Recycle a laptop hard driveI guess I ran my Gateway laptop into the ground. Considering it was on 7 x 24 for about 2 years, I suppose I shouldn't complain. So, do I just give a respectful memorial service and then dump it or do I hack it up for parts? I'll give you one guess on that one... ;>)
The Gateway had a nice 40GB drive that was roughly half full. Most of the data on it is my music collection; I've ripped all of my CD's to the Gateway only to then move the files to my Dell DJ. I would love to get at those files again, though and not just the music; I had bunches of data like old e-mails, contacts, etc... on the drive. Since the laptop drive is a standard 2.5" sized drive, I picked up an aluminum hard drive enclosure with USB 2.0 at my local CompUSA for $20.
Click "Read More" for the simple steps involved.
Here's what you need:
1 Hard Drive enclosure kit
1 very small Phillips head screwdriver
1 inquisitive 7 year old son (optional)
I thought this would be a good project for my son, so Tyler and I opened up the box together. In fact, some of the digital pictures you see were taken by him!
What's in the box?
Inside you will find the lightweight aluminum enclosure, a small travel bag for it, necessary screws, a USB 2.0 cable, a driver CD, and instructions. Unless you are running Windows 98 SE, you won't need the driver CD. Once we reviewed all of the parts together, we pulled out the old Gateway and turned it upside down.
The picture above highlights the area where the removable hard drive is. Each laptop is different of course, but you should generally find your hard drive access door on the bottom of the laptop. In our case, there were two screws to remove so that we could slice the access panel out. The access panel slid out easily and revealed the hidden treasure to Tyler: our 2.5" hard drive & data.
The drive itself was attached to a small case which in turn was attached to the panel as shown below.
For us, it was a simple removal of four screws; two on each side, and our little hard drive was free. Remember to be careful when handling hard drives. You don't want to accidentally drop them or shake them. This could damage the delicate platters inside.
Once our hard drive was completely separated from the panel, we then placed it inside the new enclosure. To do this, we had to remove the top and bottom covers of the enclosure:
Note the pins on the top end of the hard drive. These pins get inserted into the slots at the top of the enclosure. You literally "plug in" the hard drive to the slots on the enclosure circuit board. The result of that step looks like this:
Once you've connected the hard drive to the circuit board, you screw the hard drive to the case, using the four provided screws. Note the four screw-holes in the picture below.

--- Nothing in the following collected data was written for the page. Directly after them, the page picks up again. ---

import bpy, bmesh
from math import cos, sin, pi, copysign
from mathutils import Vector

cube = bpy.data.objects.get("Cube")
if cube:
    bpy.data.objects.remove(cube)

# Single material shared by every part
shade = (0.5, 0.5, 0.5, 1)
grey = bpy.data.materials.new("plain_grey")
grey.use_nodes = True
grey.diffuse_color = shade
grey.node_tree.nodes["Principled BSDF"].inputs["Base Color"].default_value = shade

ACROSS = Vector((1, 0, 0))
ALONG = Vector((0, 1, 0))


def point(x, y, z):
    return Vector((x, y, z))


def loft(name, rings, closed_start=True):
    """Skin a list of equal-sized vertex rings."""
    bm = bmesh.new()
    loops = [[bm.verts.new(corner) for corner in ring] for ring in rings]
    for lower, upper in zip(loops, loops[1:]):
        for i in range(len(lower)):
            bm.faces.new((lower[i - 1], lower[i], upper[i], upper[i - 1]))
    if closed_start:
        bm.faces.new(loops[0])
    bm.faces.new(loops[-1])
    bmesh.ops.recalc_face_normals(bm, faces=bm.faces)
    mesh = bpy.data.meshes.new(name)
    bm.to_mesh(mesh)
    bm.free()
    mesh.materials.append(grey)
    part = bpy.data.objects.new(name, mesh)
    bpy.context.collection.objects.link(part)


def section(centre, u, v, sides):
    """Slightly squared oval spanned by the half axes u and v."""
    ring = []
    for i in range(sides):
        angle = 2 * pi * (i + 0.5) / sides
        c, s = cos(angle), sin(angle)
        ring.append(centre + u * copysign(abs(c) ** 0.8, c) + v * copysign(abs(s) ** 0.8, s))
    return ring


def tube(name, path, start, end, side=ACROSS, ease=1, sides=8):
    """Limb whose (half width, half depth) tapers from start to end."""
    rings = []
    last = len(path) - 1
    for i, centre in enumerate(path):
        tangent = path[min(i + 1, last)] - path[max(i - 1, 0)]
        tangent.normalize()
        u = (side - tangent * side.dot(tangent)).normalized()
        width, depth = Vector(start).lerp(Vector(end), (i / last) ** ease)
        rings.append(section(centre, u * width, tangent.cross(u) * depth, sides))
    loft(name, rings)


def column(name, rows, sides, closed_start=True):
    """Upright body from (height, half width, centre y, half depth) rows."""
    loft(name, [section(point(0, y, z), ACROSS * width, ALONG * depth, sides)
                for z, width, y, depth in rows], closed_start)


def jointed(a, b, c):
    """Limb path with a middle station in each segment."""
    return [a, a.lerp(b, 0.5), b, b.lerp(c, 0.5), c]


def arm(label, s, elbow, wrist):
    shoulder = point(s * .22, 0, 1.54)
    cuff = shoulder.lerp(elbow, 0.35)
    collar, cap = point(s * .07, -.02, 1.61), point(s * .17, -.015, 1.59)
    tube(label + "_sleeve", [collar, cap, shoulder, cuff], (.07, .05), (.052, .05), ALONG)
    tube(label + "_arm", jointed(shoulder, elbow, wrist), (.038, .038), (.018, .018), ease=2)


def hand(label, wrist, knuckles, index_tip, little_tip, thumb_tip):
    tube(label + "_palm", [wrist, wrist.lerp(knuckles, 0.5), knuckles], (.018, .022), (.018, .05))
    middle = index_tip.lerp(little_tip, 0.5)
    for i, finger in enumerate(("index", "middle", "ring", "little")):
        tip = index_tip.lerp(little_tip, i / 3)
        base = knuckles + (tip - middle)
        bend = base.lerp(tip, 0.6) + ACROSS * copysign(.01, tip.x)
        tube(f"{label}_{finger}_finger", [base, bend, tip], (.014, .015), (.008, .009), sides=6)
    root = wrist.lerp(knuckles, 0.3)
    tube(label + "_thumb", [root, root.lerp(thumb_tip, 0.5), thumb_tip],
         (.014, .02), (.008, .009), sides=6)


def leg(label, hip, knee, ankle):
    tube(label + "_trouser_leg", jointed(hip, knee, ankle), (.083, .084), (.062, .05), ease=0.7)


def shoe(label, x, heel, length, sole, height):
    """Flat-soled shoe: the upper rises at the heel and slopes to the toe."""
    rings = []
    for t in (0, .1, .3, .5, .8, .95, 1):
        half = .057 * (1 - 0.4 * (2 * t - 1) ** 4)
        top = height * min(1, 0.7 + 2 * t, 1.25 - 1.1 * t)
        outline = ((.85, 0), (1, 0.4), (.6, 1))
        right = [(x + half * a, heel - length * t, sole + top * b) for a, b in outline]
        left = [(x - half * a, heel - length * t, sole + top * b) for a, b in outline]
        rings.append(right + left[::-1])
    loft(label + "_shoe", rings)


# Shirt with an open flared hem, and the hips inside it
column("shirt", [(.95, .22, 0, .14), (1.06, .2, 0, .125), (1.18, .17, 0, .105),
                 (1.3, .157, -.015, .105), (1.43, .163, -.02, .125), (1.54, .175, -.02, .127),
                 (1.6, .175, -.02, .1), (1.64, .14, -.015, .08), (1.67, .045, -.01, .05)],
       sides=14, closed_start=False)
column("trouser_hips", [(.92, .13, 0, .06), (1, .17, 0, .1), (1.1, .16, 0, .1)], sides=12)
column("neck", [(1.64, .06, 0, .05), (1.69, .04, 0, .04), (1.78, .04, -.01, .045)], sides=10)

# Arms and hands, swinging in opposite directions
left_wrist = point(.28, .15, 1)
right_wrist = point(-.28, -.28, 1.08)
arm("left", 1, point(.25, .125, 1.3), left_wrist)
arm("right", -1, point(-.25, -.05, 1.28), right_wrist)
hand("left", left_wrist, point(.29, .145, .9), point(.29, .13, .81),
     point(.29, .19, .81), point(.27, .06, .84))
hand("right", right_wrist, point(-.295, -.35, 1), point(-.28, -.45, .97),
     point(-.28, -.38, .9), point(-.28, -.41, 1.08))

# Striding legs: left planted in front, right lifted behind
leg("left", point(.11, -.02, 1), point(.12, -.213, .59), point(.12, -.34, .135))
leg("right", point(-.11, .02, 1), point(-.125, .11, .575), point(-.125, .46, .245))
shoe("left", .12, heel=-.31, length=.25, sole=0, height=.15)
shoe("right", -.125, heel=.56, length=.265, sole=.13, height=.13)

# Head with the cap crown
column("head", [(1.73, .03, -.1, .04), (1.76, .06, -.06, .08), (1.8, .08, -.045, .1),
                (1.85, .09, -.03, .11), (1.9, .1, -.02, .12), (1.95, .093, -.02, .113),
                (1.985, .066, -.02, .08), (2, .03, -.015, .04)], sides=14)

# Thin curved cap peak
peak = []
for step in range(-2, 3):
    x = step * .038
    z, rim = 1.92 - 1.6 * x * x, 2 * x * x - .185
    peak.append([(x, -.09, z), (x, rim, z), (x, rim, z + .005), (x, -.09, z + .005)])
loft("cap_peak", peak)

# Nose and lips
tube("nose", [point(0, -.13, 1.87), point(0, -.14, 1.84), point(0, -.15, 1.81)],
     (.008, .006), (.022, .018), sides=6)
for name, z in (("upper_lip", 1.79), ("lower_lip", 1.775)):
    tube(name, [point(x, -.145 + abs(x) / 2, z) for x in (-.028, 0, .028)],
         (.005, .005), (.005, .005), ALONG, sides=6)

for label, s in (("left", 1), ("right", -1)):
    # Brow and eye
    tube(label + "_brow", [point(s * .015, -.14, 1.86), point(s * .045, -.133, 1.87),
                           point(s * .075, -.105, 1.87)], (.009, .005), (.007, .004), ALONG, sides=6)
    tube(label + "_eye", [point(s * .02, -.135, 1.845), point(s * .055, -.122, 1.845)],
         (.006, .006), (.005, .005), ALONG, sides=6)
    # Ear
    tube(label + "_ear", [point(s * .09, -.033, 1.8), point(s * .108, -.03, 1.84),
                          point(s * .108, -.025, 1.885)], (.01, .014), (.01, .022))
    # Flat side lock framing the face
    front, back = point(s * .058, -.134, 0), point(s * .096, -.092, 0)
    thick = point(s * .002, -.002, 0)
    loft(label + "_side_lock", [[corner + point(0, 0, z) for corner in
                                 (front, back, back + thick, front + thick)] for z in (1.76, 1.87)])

After the hard drive is attached via the screws, you just take the top and bottom covers of the enclosure and replace them onto the case. Use the included eight screws to secure the case and attach the USB cable for the final result:
Once completed, you just connect the drive to your PC. I'm including before and after pictures of Windows Explorer to show how the device appears:
That's all there is to it! For $20 and 30 minutes of your time, you can regain the data on your old laptop hard drive. Since the device is powered through the USB interface, you can take your new portable drive anywhere there is a USB port. My Dell DJ is great for music when I'm on the move, but now I can plug my new portable drive in to my work PC and use it to listen to all of my music.
For any additional questions on the simple process, drop me a note.